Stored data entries
++++++++++++++++++++

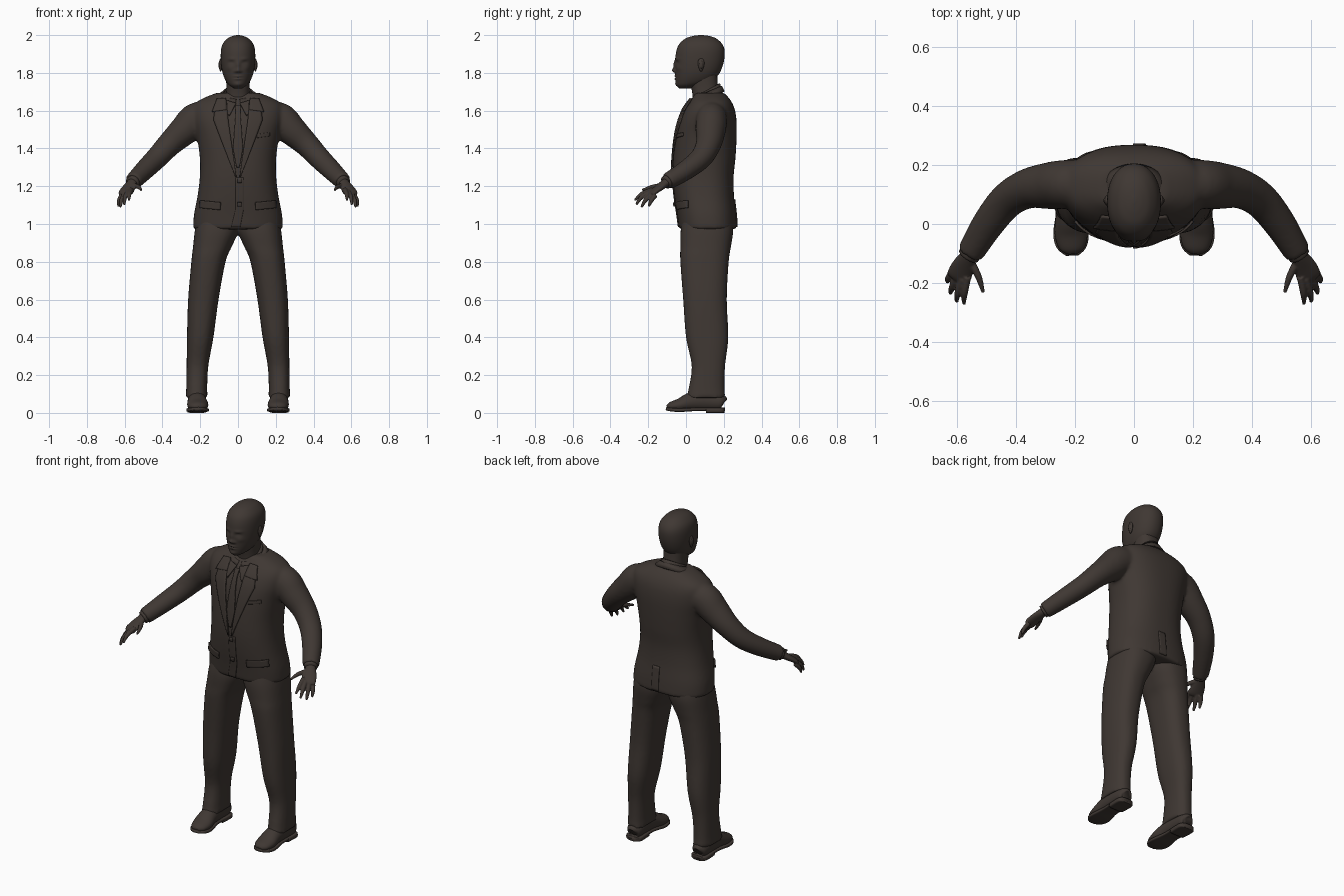
import bpy, bmesh, math
from mathutils import Vector

if "Cube" in bpy.data.objects:
    bpy.data.objects.remove(bpy.data.objects["Cube"])

cloth = bpy.data.materials.new("dark_brown")
cloth.use_nodes = True
cloth.diffuse_color = (0.05, 0.039, 0.033, 1)
cloth.node_tree.nodes["Principled BSDF"].inputs["Base Color"].default_value = cloth.diffuse_color


def finish(name, bm):
    bmesh.ops.recalc_face_normals(bm, faces=bm.faces)
    me = bpy.data.meshes.new(name)
    bm.to_mesh(me)
    bm.free()
    me.materials.append(cloth)
    me.shade_smooth()
    ob = bpy.data.objects.new(name, me)
    bpy.context.collection.objects.link(ob)
    return ob


def refine(rows, k):
    """Catmull-Rom rows between the given rows."""
    out = []
    for i in range(len(rows) - 1):
        a, b, c, d = (rows[max(0, min(len(rows) - 1, i + j))] for j in (-1, 0, 1, 2))
        for s in range(k):
            t = s / k
            out.append([q + 0.5 * t * (r - p + t * (2 * p - 5 * q + 4 * r - w + t * (3 * (q - r) + w - p)))
                        for p, q, r, w in zip(a, b, c, d)])
    return out + [list(rows[-1])]


def unit_ring(n, p):
    for i in range(n):
        c, s = math.cos(math.tau * i / n), math.sin(math.tau * i / n)
        yield math.copysign(abs(c) ** (2 / p), c), math.copysign(abs(s) ** (2 / p), s)


def skin(bm, rings):
    rings = [[bm.verts.new(v) for v in r] for r in rings]
    n = len(rings[0])
    for a, b in zip(rings, rings[1:]):
        for i in range(n):
            bm.faces.new((a[i], a[(i + 1) % n], b[(i + 1) % n], b[i]))
    bm.faces.new(rings[0])
    bm.faces.new(rings[-1])


def loft(bm, rows, n=40, p=2.4, k=5):
    """Upright body from rows of z, x min, x max, y min, y max."""
    skin(bm, [[((x0 + x1) / 2 + c * (x1 - x0) / 2, (y0 + y1) / 2 + s * (y1 - y0) / 2, z)
               for c, s in unit_ring(n, p)] for z, x0, x1, y0, y1 in refine(rows, k)])


def sweep(bm, rows, n=20, p=2, k=5, side=1):
    """Limb from rows of x, y, z, half width, half height."""
    rows = refine(rows, k)
    rings = []
    for i, (x, y, z, a, b) in enumerate(rows):
        t = Vector(rows[min(i + 1, len(rows) - 1)][:3]) - Vector(rows[max(i - 1, 0)][:3])
        t.normalize()
        u = t.cross(Vector((0, 0, 1))).normalized()
        v = u.cross(t)
        pts = [Vector((x, y, z)) + u * a * c + v * b * s for c, s in unit_ring(n, p)]
        rings.append([(q.x * side, q.y, q.z) for q in pts])
    skin(bm, rings)


def fuse(ob, voxel, steps):
    m = ob.modifiers.new("fuse", 'REMESH')
    m.mode, m.voxel_size, m.use_smooth_shade = 'VOXEL', voxel, True
    s = ob.modifiers.new("soften", 'SMOOTH')
    s.factor, s.iterations = 0.5, steps


def mirror(ob):
    m = ob.modifiers.new("mirror", 'MIRROR')
    m.use_mirror_merge = False


# Jacket with sleeves
bm = bmesh.new()
torso = [(.972, .238, -.037, .27), (1.05, .233, -.047, .265), (1.15, .214, -.062, .254), (1.25, .202, -.07, .252),
         (1.35, .202, -.068, .262), (1.46, .217, -.057, .268), (1.54, .235, -.04, .268), (1.6, .24, -.015, .26),
         (1.64, .225, .012, .245), (1.67, .175, .035, .225), (1.695, .11, .05, .2)]
loft(bm, [(z, -w, w, a, b) for z, w, a, b in torso], 64)
sleeve = [(.14, .135, 1.565, .08, .08), (.22, .135, 1.553, .083, .09), (.285, .13, 1.495, .08, .08),
          (.36, .12, 1.425, .068, .066), (.43, .08, 1.35, .061, .058), (.495, 0, 1.285, .055, .052),
          (.555, -.098, 1.225, .046, .045)]
for s in (1, -1):
    sweep(bm, sleeve, 28, side=s)
jacket = finish("jacket", bm)
fuse(jacket, .01, 6)

# Trousers
bm = bmesh.new()
leg = [(1.06, 0, .21, -.01, .235), (.97, -.004, .228, -.028, .25), (.88, .033, .238, -.03, .238),
       (.8, .066, .247, -.03, .226), (.6, .103, .264, -.015, .216), (.4, .13, .27, 0, .224),
       (.25, .157, .272, .03, .207), (.13, .163, .274, .014, .204), (.08, .16, .277, .002, .209)]
loft(bm, leg)
trousers = finish("trousers", bm)
mirror(trousers)
fuse(trousers, .01, 3)

# Shoes: upper, sole and heel
bm = bmesh.new()
sweep(bm, [(.218, .2, .05, .02, .025), (.218, .185, .055, .043, .045), (.218, .1, .065, .048, .055),
           (.216, .03, .06, .05, .05), (.213, -.03, .042, .056, .036), (.211, -.08, .034, .044, .024),
           (.21, -.1, .03, .02, .012)], 24)
sweep(bm, [(.218, .205, .019, .028, .009), (.218, .18, .019, .05, .009), (.217, .06, .019, .046, .009),
           (.214, -.03, .015, .06, .01), (.211, -.08, .018, .05, .01), (.21, -.106, .022, .022, .008)], 24, 5)
sweep(bm, [(.218, .205, .014, .026, .014), (.218, .185, .014, .05, .014), (.218, .105, .014, .048, .014)], 24, 5)
mirror(finish("shoes", bm))

# Hands
bm = bmesh.new()
sweep(bm, [(.545, -.08, 1.235, .03, .026), (.562, -.11, 1.216, .029, .022), (.58, -.145, 1.19, .039, .018),
           (.594, -.178, 1.166, .042, .015), (.6, -.19, 1.157, .034, .01)])
fingers = [((.565, -.18, 1.182), (.575, -.235, 1.158), (.577, -.272, 1.125)),
           ((.582, -.185, 1.172), (.598, -.235, 1.142), (.602, -.264, 1.102)),
           ((.6, -.178, 1.16), (.617, -.215, 1.125), (.623, -.236, 1.088)),
           ((.615, -.162, 1.152), (.63, -.185, 1.122), (.633, -.197, 1.092)),
           ((.555, -.125, 1.205), (.527, -.18, 1.196), (.512, -.232, 1.18))]
for a, b, c in fingers:
    sweep(bm, [(*a, .013, .013), (*b, .0115, .0115), (*c, .006, .006)], 12)
hands = finish("hands", bm)
mirror(hands)
fuse(hands, .004, 2)

# Shirt cuffs
bm = bmesh.new()
sweep(bm, [(.54, -.075, 1.238, .038, .037), (.561, -.108, 1.219, .037, .035)], 24)
mirror(finish("shirt_cuffs", bm))

# Head, with facial features raised and sunk by soft bumps
bm = bmesh.new()
skull = [(1.718, .022, -.035, .03), (1.735, .047, -.049, .085), (1.755, .063, -.054, .135), (1.785, .077, -.056, .168),
         (1.82, .086, -.057, .188), (1.87, .091, -.057, .202), (1.92, .09, -.05, .204), (1.955, .08, -.034, .19),
         (1.982, .056, -.003, .16), (1.995, .03, .035, .125), (2.0, .006, .07, .09)]
loft(bm, [(z, -w, w, a, b) for z, w, a, b in skull], 80, 2.15, 8)
bumps = [(0, 1.813, .016, .011, .011), (0, 1.84, .01, .009, .022), (.014, 1.808, .007, .008, .007),
         (.036, 1.874, .005, .02, .007), (.034, 1.853, -.009, .014, .009), (.034, 1.85, .005, .009, .005),
         (0, 1.782, .006, .019, .005), (0, 1.768, .006, .017, .005), (0, 1.775, -.004, .02, .003),
         (0, 1.738, .006, .02, .012), (.048, 1.825, .004, .016, .014)]
for v in bm.verts:
    if v.co.y < .05:
        x, z = abs(v.co.x), v.co.z
        v.co.y -= sum(d * math.exp(-((x - bx) / sx) ** 2 - ((z - bz) / sz) ** 2) for bx, bz, d, sx, sz in bumps)
finish("head", bm)

# Neck
bm = bmesh.new()
loft(bm, [(1.6, -.07, .07, .04, .185), (1.68, -.063, .063, .035, .175), (1.74, -.062, .062, .025, .168),
          (1.8, -.065, .065, .02, .165)])
finish("neck", bm)

# Ears
bm = bmesh.new()
for size, dx in ((1, 0), (.6, .006)):
    made = bmesh.ops.create_uvsphere(bm, u_segments=16, v_segments=10, radius=1)["verts"]
    for v in made:
        low = .75 + .25 * v.co.z
        v.co = (.092 + dx + .009 * size * v.co.x, .08 + .022 * size * low * v.co.y, 1.842 + .035 * size * v.co.z)
mirror(finish("ears", bm))


# Collars wrapped round the neck, higher at the back
def collar(name, rx0, ry0, z0, rx1, ry1, z1, lift):
    bm = bmesh.new()
    n, prev = 48, None
    for i in range(n + 1):
        a = -math.pi / 2 + .12 + (math.tau - .24) * i / n
        c, s = math.cos(a), math.sin(a)
        cur = [bm.verts.new((rx * c, .105 + ry * s, z + lift * s)) for rx, ry, z in
               ((rx0, ry0, z0), (rx1, ry1, z1))]
        if prev:
            bm.faces.new((prev[0], cur[0], cur[1], prev[1]))
        prev = cur
    finish(name, bm).modifiers.new("thickness", 'SOLIDIFY').thickness = .009


collar("jacket_collar", .118, .1, 1.668, .08, .084, 1.697, .035)
collar("shirt_collar", .082, .088, 1.655, .067, .075, 1.705, .04)


# Flat tailoring pieces laid on the jacket surface
def panel(name, edge_a, edge_b, lift=.004, both=False, back=False, k=10, across=6):
    bm = bmesh.new()
    rows = []
    for (xa, za), (xb, zb) in zip(*(subdivide(e, k) for e in (edge_a, edge_b))):
        rows.append([bm.verts.new((xa + (xb - xa) * j / across, .6 if back else -.4, za + (zb - za) * j / across))
                     for j in range(across + 1)])
    for a, b in zip(rows, rows[1:]):
        for j in range(across):
            bm.faces.new((a[j], a[j + 1], b[j + 1], b[j]))
    ob = finish(name, bm)
    if both:
        mirror(ob)
    w = ob.modifiers.new("lay_on_jacket", 'SHRINKWRAP')
    w.target, w.wrap_method, w.wrap_mode = jacket, 'PROJECT', 'ABOVE_SURFACE'
    w.use_project_y, w.use_positive_direction, w.use_negative_direction = True, not back, back
    w.offset = lift
    t = ob.modifiers.new("thickness", 'SOLIDIFY')
    t.thickness, t.offset = .008, 0


def subdivide(pts, k):
    out = [tuple(a[i] + (b[i] - a[i]) * s / k for i in (0, 1)) for a, b in zip(pts, pts[1:]) for s in range(k)]
    return out + [pts[-1]]


panel("lapels", [(.062, 1.655), (.05, 1.54), (.008, 1.25)], [(.115, 1.645), (.128, 1.55), (.014, 1.25)], .006, True)
panel("upper_lapels", [(.064, 1.66), (.06, 1.6)], [(.11, 1.655), (.135, 1.59)], .009, True)
panel("tie", [(-.014, 1.625), (-.012, 1.59), (-.026, 1.4), (-.008, 1.3)],
      [(.014, 1.625), (.012, 1.59), (.026, 1.4), (.008, 1.3)])
panel("shirt_collar_points", [(.01, 1.635), (.045, 1.57)], [(.06, 1.65), (.055, 1.58)], .006, True)
panel("front_overlap", [(-.012, 1.245), (-.012, 1.08), (-.035, .985)], [(.03, 1.245), (.03, 1.08), (.012, .985)], .001)
panel("pocket_flaps", [(.09, 1.115), (.195, 1.125)], [(.093, 1.075), (.198, 1.085)], .005, True)
panel("breast_pocket", [(.1, 1.475), (.165, 1.485)], [(.1, 1.455), (.165, 1.465)], .002)
panel("back_vent", [(-.004, 1.13), (-.004, .985)], [(.04, 1.13), (.04, .985)], .001, back=True)
for i, z in enumerate((1.23, 1.105)):
    panel("front_button_%d" % (i + 1), [(-.003, z + .011), (-.003, z - .011)], [(.019, z + .011), (.019, z - .011)],
          .009, k=3, across=3)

++++++++++++++++++++

### Problem
The exact lines from the beginning of the data through the one that contains "cloth.diffuse_color = (0.05, 0.039, 0.033, 1)" must be given again, both ends included, and pictures must be left out.

### Exercise result
import bpy, bmesh, math
from mathutils import Vector

if "Cube" in bpy.data.objects:
    bpy.data.objects.remove(bpy.data.objects["Cube"])

cloth = bpy.data.materials.new("dark_brown")
cloth.use_nodes = True
cloth.diffuse_color = (0.05, 0.039, 0.033, 1)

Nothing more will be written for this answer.